> _Directions_:
All of the records below are to be output exactly; no image belongs in the result.

> _Extracted information_:
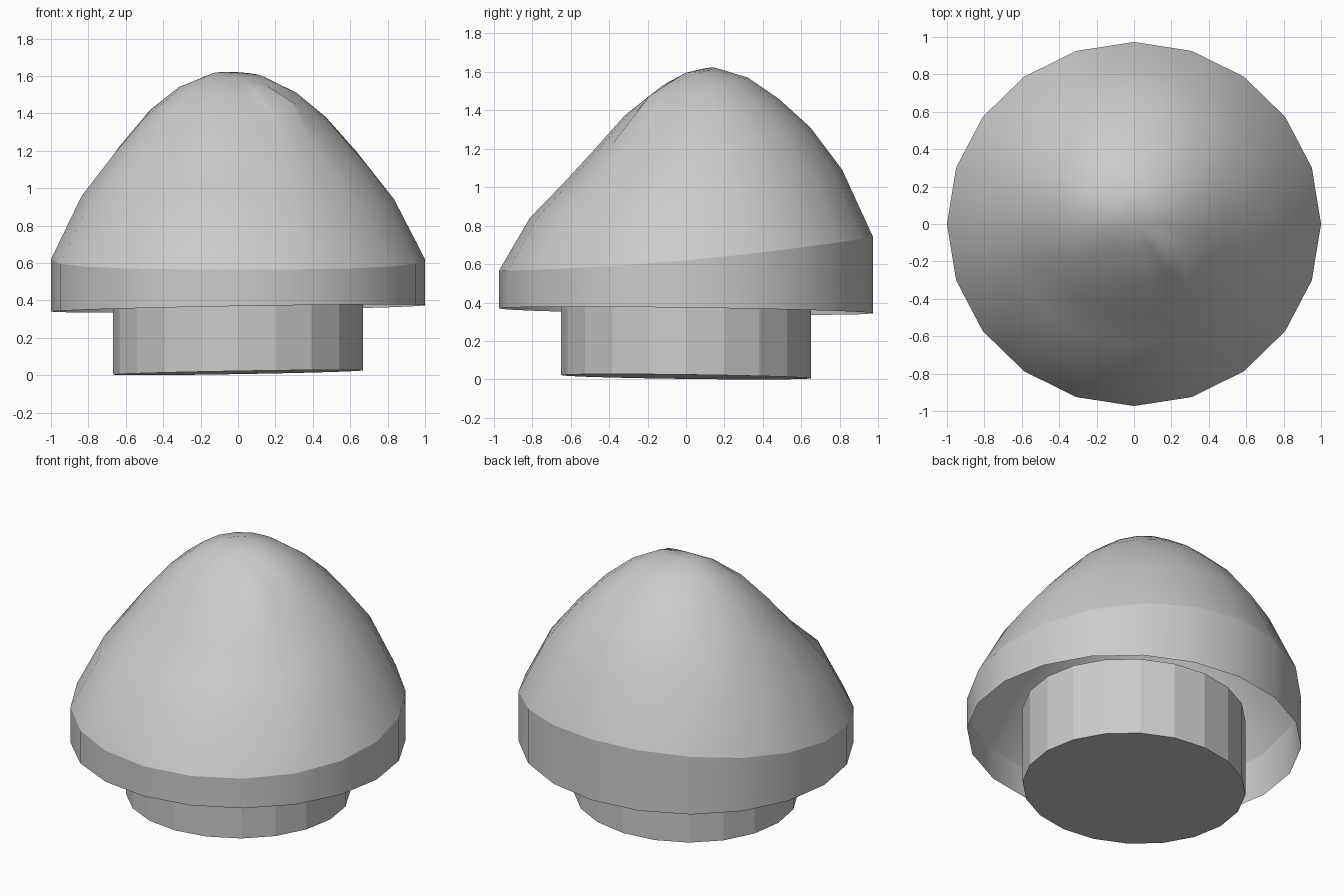
import bpy
import bmesh
import math

if "Cube" in bpy.data.objects:
    bpy.data.objects.remove(bpy.data.objects["Cube"])

SIDES = 20
Y_SCALE = 0.973          # the round outline is slightly narrower in depth

grey = bpy.data.materials.new("light_grey")
grey.use_nodes = True
COLOUR = (0.6, 0.6, 0.6, 1)
grey.diffuse_color = COLOUR
grey.node_tree.nodes["Principled BSDF"].inputs["Base Color"].default_value = COLOUR


def tilt(x, y):
    """Slight lean shared by the rim and the stem."""
    return 0.017 * x - 0.013 * y


def ring(bm, radius, height):
    """Ring of vertices; height is a function of x, y and the side index."""
    verts = []
    for i in range(SIDES):
        a = math.tau * i / SIDES
        x, y = radius * math.cos(a), radius * math.sin(a) * Y_SCALE
        verts.append(bm.verts.new((x, y, height(x, y, i))))
    return verts


def bridge(bm, low, high):
    for i in range(SIDES):
        j = (i + 1) % SIDES
        bm.faces.new((low[i], low[j], high[j], high[i]))


def finish(bm, name):
    mesh = bpy.data.meshes.new(name)
    bm.to_mesh(mesh)
    bm.free()
    mesh.materials.append(grey)
    obj = bpy.data.objects.new(name, mesh)
    bpy.context.collection.objects.link(obj)
    return obj


# Cap: open shell with an upright rim and a lopsided dome
# radius, height at left, right, back and front
DOME = [
    (1.0, 0.62, 0.62, 0.74, 0.565),
    (0.835, 0.94, 0.96, 1.09, 0.84),
    (0.665, 1.15, 1.18, 1.31, 1.01),
    (0.495, 1.34, 1.38, 1.46, 1.19),
    (0.33, 1.48, 1.515, 1.57, 1.37),
    (0.16, 1.57, 1.59, 1.62, 1.50),
]
# small bumps: (ring, side) -> lift
BUMPS = {(4, 18): 0.06, (5, 18): 0.01, (1, 13): 0.03, (1, 14): 0.02}

bm = bmesh.new()
previous = ring(bm, 1.0, lambda x, y, i: 0.357 + tilt(x, y))
for n, (radius, left, right, back, front) in enumerate(DOME):
    def dome_height(x, y, i):
        c = math.cos(math.tau * i / SIDES)
        s = math.sin(math.tau * i / SIDES)
        side = (left + right) / 2 + c * (left - right) / 2
        bow = s * s * ((back + front) - (left + right)) / 2
        return side + bow + s * (back - front) / 2 + BUMPS.get((n, i), 0)

    current = ring(bm, radius, dome_height)
    bridge(bm, previous, current)
    previous = current
peak = bm.verts.new((0, 0, 1.595))
for i in range(SIDES):
    bm.faces.new((previous[i], previous[(i + 1) % SIDES], peak))

# crisp edge between rim and dome, smooth everywhere else
bm.faces.ensure_lookup_table()
for k, face in enumerate(bm.faces):
    face.smooth = True
    if k < SIDES:
        for edge in face.edges:
            if all(v.co.z > 0.5 for v in edge.verts):
                edge.smooth = False
finish(bm, "cap")

# Stem: flat-sided closed plug reaching up inside the cap
bm = bmesh.new()
foot = ring(bm, 0.667, lambda x, y, i: 0.0143 + tilt(x, y))
head = ring(bm, 0.667, lambda x, y, i: 0.52 + tilt(x, y))
bridge(bm, foot, head)
bm.faces.new(list(reversed(foot)))
bm.faces.new(head)
finish(bm, "stem")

> _Output of the task_:
import bpy
import bmesh
import math

if "Cube" in bpy.data.objects:
    bpy.data.objects.remove(bpy.data.objects["Cube"])

SIDES = 20
Y_SCALE = 0.973          # the round outline is slightly narrower in depth

grey = bpy.data.materials.new("light_grey")
grey.use_nodes = True
COLOUR = (0.6, 0.6, 0.6, 1)
grey.diffuse_color = COLOUR
grey.node_tree.nodes["Principled BSDF"].inputs["Base Color"].default_value = COLOUR


def tilt(x, y):
    """Slight lean shared by the rim and the stem."""
    return 0.017 * x - 0.013 * y


def ring(bm, radius, height):
    """Ring of vertices; height is a function of x, y and the side index."""
    verts = []
    for i in range(SIDES):
        a = math.tau * i / SIDES
        x, y = radius * math.cos(a), radius * math.sin(a) * Y_SCALE
        verts.append(bm.verts.new((x, y, height(x, y, i))))
    return verts


def bridge(bm, low, high):
    for i in range(SIDES):
        j = (i + 1) % SIDES
        bm.faces.new((low[i], low[j], high[j], high[i]))


def finish(bm, name):
    mesh = bpy.data.meshes.new(name)
    bm.to_mesh(mesh)
    bm.free()
    mesh.materials.append(grey)
    obj = bpy.data.objects.new(name, mesh)
    bpy.context.collection.objects.link(obj)
    return obj


# Cap: open shell with an upright rim and a lopsided dome
# radius, height at left, right, back and front
DOME = [
    (1.0, 0.62, 0.62, 0.74, 0.565),
    (0.835, 0.94, 0.96, 1.09, 0.84),
    (0.665, 1.15, 1.18, 1.31, 1.01),
    (0.495, 1.34, 1.38, 1.46, 1.19),
    (0.33, 1.48, 1.515, 1.57, 1.37),
    (0.16, 1.57, 1.59, 1.62, 1.50),
]
# small bumps: (ring, side) -> lift
BUMPS = {(4, 18): 0.06, (5, 18): 0.01, (1, 13): 0.03, (1, 14): 0.02}

bm = bmesh.new()
previous = ring(bm, 1.0, lambda x, y, i: 0.357 + tilt(x, y))
for n, (radius, left, right, back, front) in enumerate(DOME):
    def dome_height(x, y, i):
        c = math.cos(math.tau * i / SIDES)
        s = math.sin(math.tau * i / SIDES)
        side = (left + right) / 2 + c * (left - right) / 2
        bow = s * s * ((back + front) - (left + right)) / 2
        return side + bow + s * (back - front) / 2 + BUMPS.get((n, i), 0)

    current = ring(bm, radius, dome_height)
    bridge(bm, previous, current)
    previous = current
peak = bm.verts.new((0, 0, 1.595))
for i in range(SIDES):
    bm.faces.new((previous[i], previous[(i + 1) % SIDES], peak))

# crisp edge between rim and dome, smooth everywhere else
bm.faces.ensure_lookup_table()
for k, face in enumerate(bm.faces):
    face.smooth = True
    if k < SIDES:
        for edge in face.edges:
            if all(v.co.z > 0.5 for v in edge.verts):
                edge.smooth = False
finish(bm, "cap")

# Stem: flat-sided closed plug reaching up inside the cap
bm = bmesh.new()
foot = ring(bm, 0.667, lambda x, y, i: 0.0143 + tilt(x, y))
head = ring(bm, 0.667, lambda x, y, i: 0.52 + tilt(x, y))
bridge(bm, foot, head)
bm.faces.new(list(reversed(foot)))
bm.faces.new(head)
finish(bm, "stem")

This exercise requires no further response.